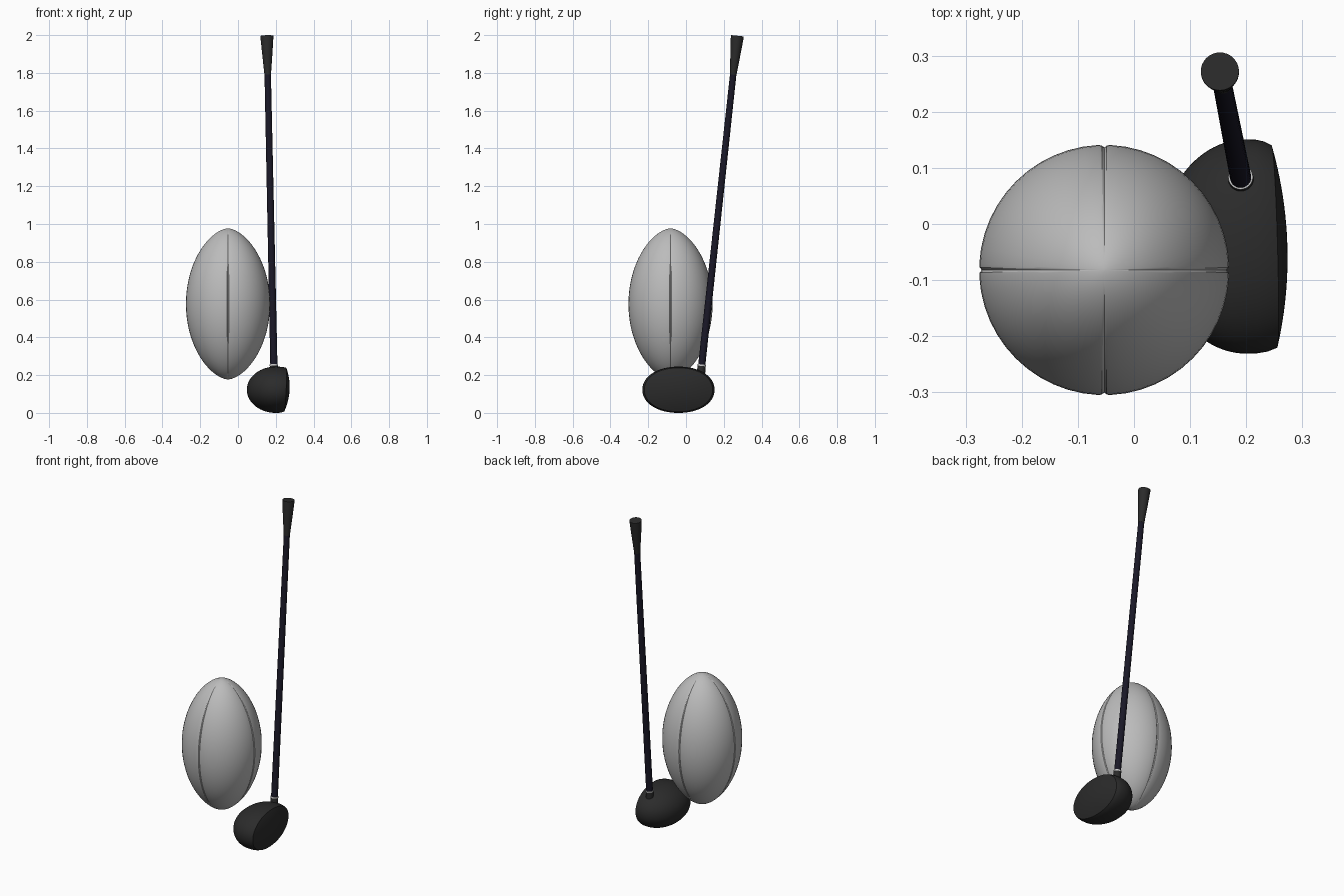
import bpy, bmesh, math
from mathutils import Vector

if "Cube" in bpy.data.objects:
    bpy.data.objects.remove(bpy.data.objects["Cube"])


def material(name, r, g, b):
    m = bpy.data.materials.new(name)
    m.diffuse_color = (r, g, b, 1)
    m.use_nodes = True
    m.node_tree.nodes["Principled BSDF"].inputs["Base Color"].default_value = m.diffuse_color
    return m


GREY = material("ball grey", 0.5, 0.5, 0.5)
BLACK = material("soft black", 0.024, 0.024, 0.024)
NAVY = material("dark navy", 0.01, 0.009, 0.02)
SILVER = material("silver", 0.6, 0.6, 0.6)


def loft(name, rings, mat, angle=30):
    """Skin a list of closed rings of points and cap both ends."""
    bm = bmesh.new()
    loops = [[bm.verts.new(p) for p in ring] for ring in rings]
    n = len(loops[0])
    for a, b in zip(loops, loops[1:]):
        for i in range(n):
            j = (i + 1) % n
            bm.faces.new((a[i], a[j], b[j], b[i]))
    bm.faces.new(loops[0][::-1])
    bm.faces.new(loops[-1])
    bmesh.ops.recalc_face_normals(bm, faces=bm.faces)
    me = bpy.data.meshes.new(name)
    bm.to_mesh(me)
    bm.free()
    me.materials.append(mat)
    ob = bpy.data.objects.new(name, me)
    bpy.context.collection.objects.link(ob)
    bpy.ops.object.select_all(action='DESELECT')
    ob.select_set(True)
    bpy.context.view_layer.objects.active = ob
    bpy.ops.object.shade_smooth_by_angle(angle=math.radians(angle))
    return ob


# Ball: pointed oval with four grooved seams
spokes = []
for q in range(4):
    base = q * math.pi / 2
    spokes += [(base, 0.978), (base + 0.02, 0.996)]
    spokes += [(base + 0.05 + k * (math.pi / 2 - 0.1) / 12, 1) for k in range(13)]
    spokes += [(base + math.pi / 2 - 0.02, 0.996)]
ball = []
for k in range(49):
    t = -math.cos(math.pi * (0.008 + 0.984 * k / 48))
    r = 0.223 * (1 - t * t) ** 0.6
    ball.append([(-0.053 + r * f * math.cos(a), -0.082 + r * f * math.sin(a),
                  0.577 + 0.4 * t) for a, f in spokes])
loft("ball", ball, GREY)


# Club head: half ellipsoid at the back, bulged striking face towards +x
def head_ring(x, s, tilt=0):
    ring = []
    for i in range(64):
        a = math.tau * i / 64
        c, d = math.cos(a), math.sin(a)
        y = 0.191 * s * math.copysign(abs(c) ** 0.95, c)
        z = 0.1225 * s * math.copysign(abs(d) ** 0.95, d)
        ring.append((x + tilt * (0.05 * z - 0.028 * y), y - 0.04, z + 0.1225))
    return ring


head = []
for k in range(25):
    a = math.pi / 2 * (0.01 + 0.99 * k / 24)
    head.append(head_ring(0.2 - 0.153 * math.cos(a), math.sin(a)))
head += [head_ring(0.218, 0.997, 0.3), head_ring(0.235, 0.98, 0.7)]
for k in range(13):
    s = 0.945 * (1 - k / 12.2)
    head.append(head_ring(0.25 + 0.023 * (1 - (s / 0.945) ** 2), s, 1))
loft("club_head", head, BLACK, 25)

# Leaning axis shared by the hosel, ring, shaft and grip
FOOT, TOP = Vector((0.19, 0.083, 0.25)), Vector((0.153, 0.272, 1.996))
AXIS = (TOP - FOOT).normalized()
U = AXIS.cross(Vector((0, 1, 0))).normalized()
V = AXIS.cross(U)


def rod(name, profile, mat):
    """Round part along the axis; profile holds (height, radius)."""
    rings = []
    for z, r in profile:
        c = FOOT.lerp(TOP, (z - FOOT.z) / (TOP.z - FOOT.z))
        rings.append([c + r * (math.cos(math.tau * i / 32) * U + math.sin(math.tau * i / 32) * V)
                      for i in range(32)])
    return loft(name, rings, mat)


rod("hosel", [(0.16, 0.026), (0.21, 0.023), (0.249, 0.021)], BLACK)
rod("hosel_ring", [(0.248, 0.022), (0.256, 0.022)], SILVER)
rod("shaft", [(0.255, 0.019), (1.80, 0.017)], NAVY)
rod("grip", [(1.79, 0.0175), (1.81, 0.019), (1.90, 0.027), (1.985, 0.034), (1.996, 0.034)], BLACK)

= Exercise =
None of the pictures belongs in the answer, but all the entries must be repeated exactly.

= Answer below =
import bpy, bmesh, math
from mathutils import Vector

if "Cube" in bpy.data.objects:
    bpy.data.objects.remove(bpy.data.objects["Cube"])


def material(name, r, g, b):
    m = bpy.data.materials.new(name)
    m.diffuse_color = (r, g, b, 1)
    m.use_nodes = True
    m.node_tree.nodes["Principled BSDF"].inputs["Base Color"].default_value = m.diffuse_color
    return m


GREY = material("ball grey", 0.5, 0.5, 0.5)
BLACK = material("soft black", 0.024, 0.024, 0.024)
NAVY = material("dark navy", 0.01, 0.009, 0.02)
SILVER = material("silver", 0.6, 0.6, 0.6)


def loft(name, rings, mat, angle=30):
    """Skin a list of closed rings of points and cap both ends."""
    bm = bmesh.new()
    loops = [[bm.verts.new(p) for p in ring] for ring in rings]
    n = len(loops[0])
    for a, b in zip(loops, loops[1:]):
        for i in range(n):
            j = (i + 1) % n
            bm.faces.new((a[i], a[j], b[j], b[i]))
    bm.faces.new(loops[0][::-1])
    bm.faces.new(loops[-1])
    bmesh.ops.recalc_face_normals(bm, faces=bm.faces)
    me = bpy.data.meshes.new(name)
    bm.to_mesh(me)
    bm.free()
    me.materials.append(mat)
    ob = bpy.data.objects.new(name, me)
    bpy.context.collection.objects.link(ob)
    bpy.ops.object.select_all(action='DESELECT')
    ob.select_set(True)
    bpy.context.view_layer.objects.active = ob
    bpy.ops.object.shade_smooth_by_angle(angle=math.radians(angle))
    return ob


# Ball: pointed oval with four grooved seams
spokes = []
for q in range(4):
    base = q * math.pi / 2
    spokes += [(base, 0.978), (base + 0.02, 0.996)]
    spokes += [(base + 0.05 + k * (math.pi / 2 - 0.1) / 12, 1) for k in range(13)]
    spokes += [(base + math.pi / 2 - 0.02, 0.996)]
ball = []
for k in range(49):
    t = -math.cos(math.pi * (0.008 + 0.984 * k / 48))
    r = 0.223 * (1 - t * t) ** 0.6
    ball.append([(-0.053 + r * f * math.cos(a), -0.082 + r * f * math.sin(a),
                  0.577 + 0.4 * t) for a, f in spokes])
loft("ball", ball, GREY)


# Club head: half ellipsoid at the back, bulged striking face towards +x
def head_ring(x, s, tilt=0):
    ring = []
    for i in range(64):
        a = math.tau * i / 64
        c, d = math.cos(a), math.sin(a)
        y = 0.191 * s * math.copysign(abs(c) ** 0.95, c)
        z = 0.1225 * s * math.copysign(abs(d) ** 0.95, d)
        ring.append((x + tilt * (0.05 * z - 0.028 * y), y - 0.04, z + 0.1225))
    return ring


head = []
for k in range(25):
    a = math.pi / 2 * (0.01 + 0.99 * k / 24)
    head.append(head_ring(0.2 - 0.153 * math.cos(a), math.sin(a)))
head += [head_ring(0.218, 0.997, 0.3), head_ring(0.235, 0.98, 0.7)]
for k in range(13):
    s = 0.945 * (1 - k / 12.2)
    head.append(head_ring(0.25 + 0.023 * (1 - (s / 0.945) ** 2), s, 1))
loft("club_head", head, BLACK, 25)

# Leaning axis shared by the hosel, ring, shaft and grip
FOOT, TOP = Vector((0.19, 0.083, 0.25)), Vector((0.153, 0.272, 1.996))
AXIS = (TOP - FOOT).normalized()
U = AXIS.cross(Vector((0, 1, 0))).normalized()
V = AXIS.cross(U)


def rod(name, profile, mat):
    """Round part along the axis; profile holds (height, radius)."""
    rings = []
    for z, r in profile:
        c = FOOT.lerp(TOP, (z - FOOT.z) / (TOP.z - FOOT.z))
        rings.append([c + r * (math.cos(math.tau * i / 32) * U + math.sin(math.tau * i / 32) * V)
                      for i in range(32)])
    return loft(name, rings, mat)


rod("hosel", [(0.16, 0.026), (0.21, 0.023), (0.249, 0.021)], BLACK)
rod("hosel_ring", [(0.248, 0.022), (0.256, 0.022)], SILVER)
rod("shaft", [(0.255, 0.019), (1.80, 0.017)], NAVY)
rod("grip", [(1.79, 0.0175), (1.81, 0.019), (1.90, 0.027), (1.985, 0.034), (1.996, 0.034)], BLACK)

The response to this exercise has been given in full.